Pope Francis has postponed a trip to Lebanon initially planned for June over health concerns, Lebanon's tourism minister Walid Nassar said Monday.
Nassar did not elaborate on the "health reasons" behind the postponement, but the pope who has suffered from pain in his knee was seen using a wheelchair for the first time at a public event Thursday.
"Lebanon received a letter from the Vatican officially informing it of the decision to postpone the scheduled visit of the Pope to Lebanon," Nassar said in a statement published by the official National News Agency.
The pope's "foreign visits and scheduled appointments... have been postponed for health reasons," said Nassar, who heads a committee tasked with preparing for the trip.
The Vatican's press office confirmed the trip would not take place as planned, without providing a reason.
It is still the pope's "firm intention" to visit Lebanon at a later date, the office added.
The Vatican had never confirmed the visit but the Lebanese presidency in April said the 85-year-old pontiff would visit Lebanon in June.
A Vatican source told AFP the pontiff's trip to the Democratic Republic of Congo and South Sudan in July would still go ahead.
Francis has been suffering for months with pain in his right knee that forced him to cancel numerous engagements and from presiding over some religious celebrations.
The Vatican has not said officially what the problem is, although sources have told AFP he has chronic arthritis.
The pope himself has also spoken of an injured ligament in his knee.
He told Italian daily Corriere della Sera in an interview published last week that he would undergo an "intervention with infiltration".
And in April, the pontiff told a newspaper in Argentina that he was treating his knee pain by putting ice on it and taking some painkillers.
His visit to Lebanon, following its May 15 parliamentary elections, would have been the third by a pope to the country since the end of the 1975-1990 civil war.
Pope Benedict XVI visited in 2012, to appeal for peace months after the start of the civil war in neighbouring Syria, while Pope John Paul II came in 1997.
Lebanon, home to one of the largest Christian communities in the Middle East, has been gripped by an unprecedented economic downturn since 2019, with more than 80 percent of the population now living in poverty.

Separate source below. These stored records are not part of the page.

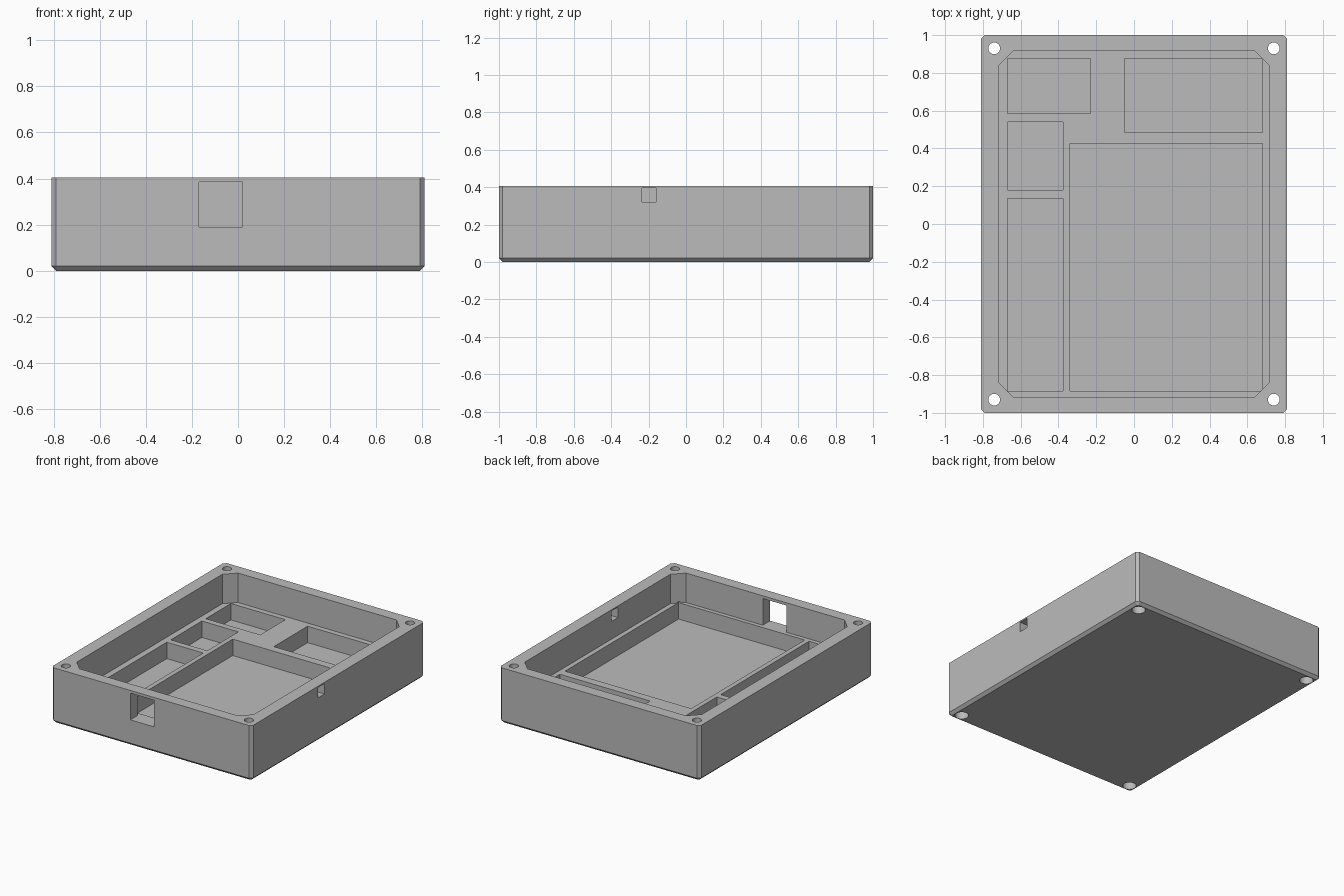
import bpy
import bmesh

default = bpy.data.objects.get("Cube")
if default:
    bpy.data.objects.remove(default, do_unlink=True)

grey = bpy.data.materials.new("light grey")
colour = (0.5, 0.5, 0.5, 1)
grey.diffuse_color = colour
grey.use_nodes = True
grey.node_tree.nodes["Principled BSDF"].inputs["Base Color"].default_value = colour

HX, HY, HEIGHT = 0.81, 1.0, 0.405
LEDGE, FLOOR = 0.19, 0.07


def block(name, low, high, corner=0, base=0):
    """Box between two points, with chamfered upright and bottom edges."""
    bm = bmesh.new()
    bmesh.ops.create_cube(bm, size=1)
    for v in bm.verts:
        v.co = [h if c > 0 else l for c, l, h in zip(v.co, low, high)]
    if corner:
        upright = [e for e in bm.edges
                   if abs(e.verts[0].co.z - e.verts[1].co.z) > 0.01]
        bmesh.ops.bevel(bm, geom=upright, offset=corner, segments=1,
                        affect='EDGES', offset_type='OFFSET' if base else 'WIDTH')
    if base:
        bottom = [e for e in bm.edges if all(v.co.z < low[2] + 0.001 for v in e.verts)]
        bmesh.ops.bevel(bm, geom=bottom, offset=base, segments=1, affect='EDGES')
    bmesh.ops.recalc_face_normals(bm, faces=bm.faces)
    return finish(name, bm)


def cylinder(name, x, y, radius, low, high):
    bm = bmesh.new()
    bmesh.ops.create_cone(bm, cap_ends=True, segments=32, radius1=radius,
                          radius2=radius, depth=high - low)
    bmesh.ops.translate(bm, verts=bm.verts, vec=(x, y, (low + high) / 2))
    return finish(name, bm)


def finish(name, bm):
    mesh = bpy.data.meshes.new(name)
    bm.to_mesh(mesh)
    bm.free()
    mesh.materials.append(grey)
    obj = bpy.data.objects.new(name, mesh)
    bpy.context.collection.objects.link(obj)
    return obj


def cut(target, cutter):
    """Subtract the cutter for good, then discard it."""
    cutter.hide_render = True
    mod = target.modifiers.new("cut", 'BOOLEAN')
    mod.operation = 'DIFFERENCE'
    mod.solver = 'EXACT'
    mod.object = cutter
    bpy.context.view_layer.objects.active = target
    bpy.ops.object.modifier_apply(modifier=mod.name)
    bpy.data.objects.remove(cutter, do_unlink=True)


# Outer shell with chamfered corners and underside
case = block("enclosure_base", (-HX, -HY, 0), (HX, HY, HEIGHT), corner=0.02, base=0.02)

# Main cavity down to the ledge
cut(case, block("cavity", (-0.715, -0.915, LEDGE), (0.715, 0.915, 0.5), corner=0.106))

# Component pockets sunk into the ledge: left, right, front, back
pockets = [
    (-0.67, -0.23, 0.585, 0.875),
    (-0.67, -0.375, 0.18, 0.54),
    (-0.67, -0.375, -0.885, 0.135),
    (-0.05, 0.68, 0.485, 0.875),
    (-0.34, 0.68, -0.885, 0.425),
]
for x0, x1, y0, y1 in pockets:
    cut(case, block("pocket", (x0, y0, FLOOR), (x1, y1, LEDGE + 0.01)))

# Front connector opening and small side slot
cut(case, block("front_opening", (-0.17, -1.1, LEDGE), (0.02, -0.9, 0.385)))
cut(case, block("side_slot", (0.7, -0.235, 0.32), (0.9, -0.16, 0.395)))

# Corner screw holes, widened from below for the screw heads
for sx in (-1, 1):
    for sy in (-1, 1):
        x, y = sx * 0.74, sy * 0.93
        cut(case, cylinder("screw_hole", x, y, 0.031, -0.1, 0.5))
        cut(case, cylinder("screw_head_recess", x, y, 0.046, -0.1, 0.07))

# Smooth hole walls, crisp chamfers
bpy.ops.object.select_all(action='DESELECT')
case.select_set(True)
bpy.context.view_layer.objects.active = case
bpy.ops.object.shade_smooth_by_angle(angle=0.4)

Francis, who has received Lebanon's president and prime minister in the Vatican in recent months, had previously promised to visit the country and repeatedly expressed concern over its worsening crises.